(Records from a data collection)
——————
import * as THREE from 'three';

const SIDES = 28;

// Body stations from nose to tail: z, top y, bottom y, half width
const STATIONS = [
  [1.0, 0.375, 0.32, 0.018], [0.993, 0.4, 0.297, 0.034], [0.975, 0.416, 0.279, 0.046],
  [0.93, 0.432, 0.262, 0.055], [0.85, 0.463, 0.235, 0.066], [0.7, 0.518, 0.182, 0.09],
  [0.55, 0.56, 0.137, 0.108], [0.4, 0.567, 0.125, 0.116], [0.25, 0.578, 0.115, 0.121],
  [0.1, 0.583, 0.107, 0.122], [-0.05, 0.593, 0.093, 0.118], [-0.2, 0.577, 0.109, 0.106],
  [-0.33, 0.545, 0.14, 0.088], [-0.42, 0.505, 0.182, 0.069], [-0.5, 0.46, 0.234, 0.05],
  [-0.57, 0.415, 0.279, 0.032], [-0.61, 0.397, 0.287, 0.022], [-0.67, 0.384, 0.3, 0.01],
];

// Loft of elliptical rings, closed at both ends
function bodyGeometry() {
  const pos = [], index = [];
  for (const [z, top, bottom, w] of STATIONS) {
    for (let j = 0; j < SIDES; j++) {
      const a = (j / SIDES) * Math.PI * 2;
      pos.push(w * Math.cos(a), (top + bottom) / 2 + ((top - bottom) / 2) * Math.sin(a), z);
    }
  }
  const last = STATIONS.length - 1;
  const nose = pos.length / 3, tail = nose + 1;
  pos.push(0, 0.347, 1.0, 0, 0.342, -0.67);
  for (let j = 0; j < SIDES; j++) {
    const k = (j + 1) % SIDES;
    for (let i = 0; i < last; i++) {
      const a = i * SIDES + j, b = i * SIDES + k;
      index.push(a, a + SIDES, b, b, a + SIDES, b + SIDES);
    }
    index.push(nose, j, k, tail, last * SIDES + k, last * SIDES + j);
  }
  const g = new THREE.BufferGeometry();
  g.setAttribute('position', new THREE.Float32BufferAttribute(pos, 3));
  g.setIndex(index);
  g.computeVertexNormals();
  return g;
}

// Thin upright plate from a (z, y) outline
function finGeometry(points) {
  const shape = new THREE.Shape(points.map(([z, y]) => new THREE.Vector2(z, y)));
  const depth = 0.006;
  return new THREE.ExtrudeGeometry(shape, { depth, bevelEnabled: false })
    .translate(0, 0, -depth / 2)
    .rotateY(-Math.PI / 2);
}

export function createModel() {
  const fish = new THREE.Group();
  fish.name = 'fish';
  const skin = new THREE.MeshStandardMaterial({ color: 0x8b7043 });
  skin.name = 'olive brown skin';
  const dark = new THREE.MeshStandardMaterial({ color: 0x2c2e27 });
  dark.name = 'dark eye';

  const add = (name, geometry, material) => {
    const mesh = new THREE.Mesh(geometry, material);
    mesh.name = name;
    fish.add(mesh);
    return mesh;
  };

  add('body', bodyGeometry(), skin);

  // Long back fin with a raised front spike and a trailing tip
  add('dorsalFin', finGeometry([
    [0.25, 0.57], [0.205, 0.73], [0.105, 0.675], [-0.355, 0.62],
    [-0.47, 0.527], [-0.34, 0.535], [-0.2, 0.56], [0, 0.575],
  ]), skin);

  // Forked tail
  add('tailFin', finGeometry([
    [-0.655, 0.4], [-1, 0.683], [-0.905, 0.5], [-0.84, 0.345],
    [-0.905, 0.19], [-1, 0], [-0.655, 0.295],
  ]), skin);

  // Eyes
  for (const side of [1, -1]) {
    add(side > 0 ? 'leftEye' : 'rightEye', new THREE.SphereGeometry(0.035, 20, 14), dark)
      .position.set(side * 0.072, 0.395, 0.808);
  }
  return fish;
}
——————
A word-for-word restatement of every record above is expected.

Response to this task
import * as THREE from 'three';

const SIDES = 28;

// Body stations from nose to tail: z, top y, bottom y, half width
const STATIONS = [
  [1.0, 0.375, 0.32, 0.018], [0.993, 0.4, 0.297, 0.034], [0.975, 0.416, 0.279, 0.046],
  [0.93, 0.432, 0.262, 0.055], [0.85, 0.463, 0.235, 0.066], [0.7, 0.518, 0.182, 0.09],
  [0.55, 0.56, 0.137, 0.108], [0.4, 0.567, 0.125, 0.116], [0.25, 0.578, 0.115, 0.121],
  [0.1, 0.583, 0.107, 0.122], [-0.05, 0.593, 0.093, 0.118], [-0.2, 0.577, 0.109, 0.106],
  [-0.33, 0.545, 0.14, 0.088], [-0.42, 0.505, 0.182, 0.069], [-0.5, 0.46, 0.234, 0.05],
  [-0.57, 0.415, 0.279, 0.032], [-0.61, 0.397, 0.287, 0.022], [-0.67, 0.384, 0.3, 0.01],
];

// Loft of elliptical rings, closed at both ends
function bodyGeometry() {
  const pos = [], index = [];
  for (const [z, top, bottom, w] of STATIONS) {
    for (let j = 0; j < SIDES; j++) {
      const a = (j / SIDES) * Math.PI * 2;
      pos.push(w * Math.cos(a), (top + bottom) / 2 + ((top - bottom) / 2) * Math.sin(a), z);
    }
  }
  const last = STATIONS.length - 1;
  const nose = pos.length / 3, tail = nose + 1;
  pos.push(0, 0.347, 1.0, 0, 0.342, -0.67);
  for (let j = 0; j < SIDES; j++) {
    const k = (j + 1) % SIDES;
    for (let i = 0; i < last; i++) {
      const a = i * SIDES + j, b = i * SIDES + k;
      index.push(a, a + SIDES, b, b, a + SIDES, b + SIDES);
    }
    index.push(nose, j, k, tail, last * SIDES + k, last * SIDES + j);
  }
  const g = new THREE.BufferGeometry();
  g.setAttribute('position', new THREE.Float32BufferAttribute(pos, 3));
  g.setIndex(index);
  g.computeVertexNormals();
  return g;
}

// Thin upright plate from a (z, y) outline
function finGeometry(points) {
  const shape = new THREE.Shape(points.map(([z, y]) => new THREE.Vector2(z, y)));
  const depth = 0.006;
  return new THREE.ExtrudeGeometry(shape, { depth, bevelEnabled: false })
    .translate(0, 0, -depth / 2)
    .rotateY(-Math.PI / 2);
}

export function createModel() {
  const fish = new THREE.Group();
  fish.name = 'fish';
  const skin = new THREE.MeshStandardMaterial({ color: 0x8b7043 });
  skin.name = 'olive brown skin';
  const dark = new THREE.MeshStandardMaterial({ color: 0x2c2e27 });
  dark.name = 'dark eye';

  const add = (name, geometry, material) => {
    const mesh = new THREE.Mesh(geometry, material);
    mesh.name = name;
    fish.add(mesh);
    return mesh;
  };

  add('body', bodyGeometry(), skin);

  // Long back fin with a raised front spike and a trailing tip
  add('dorsalFin', finGeometry([
    [0.25, 0.57], [0.205, 0.73], [0.105, 0.675], [-0.355, 0.62],
    [-0.47, 0.527], [-0.34, 0.535], [-0.2, 0.56], [0, 0.575],
  ]), skin);

  // Forked tail
  add('tailFin', finGeometry([
    [-0.655, 0.4], [-1, 0.683], [-0.905, 0.5], [-0.84, 0.345],
    [-0.905, 0.19], [-1, 0], [-0.655, 0.295],
  ]), skin);

  // Eyes
  for (const side of [1, -1]) {
    add(side > 0 ? 'leftEye' : 'rightEye', new THREE.SphereGeometry(0.035, 20, 14), dark)
      .position.set(side * 0.072, 0.395, 0.808);
  }
  return fish;
}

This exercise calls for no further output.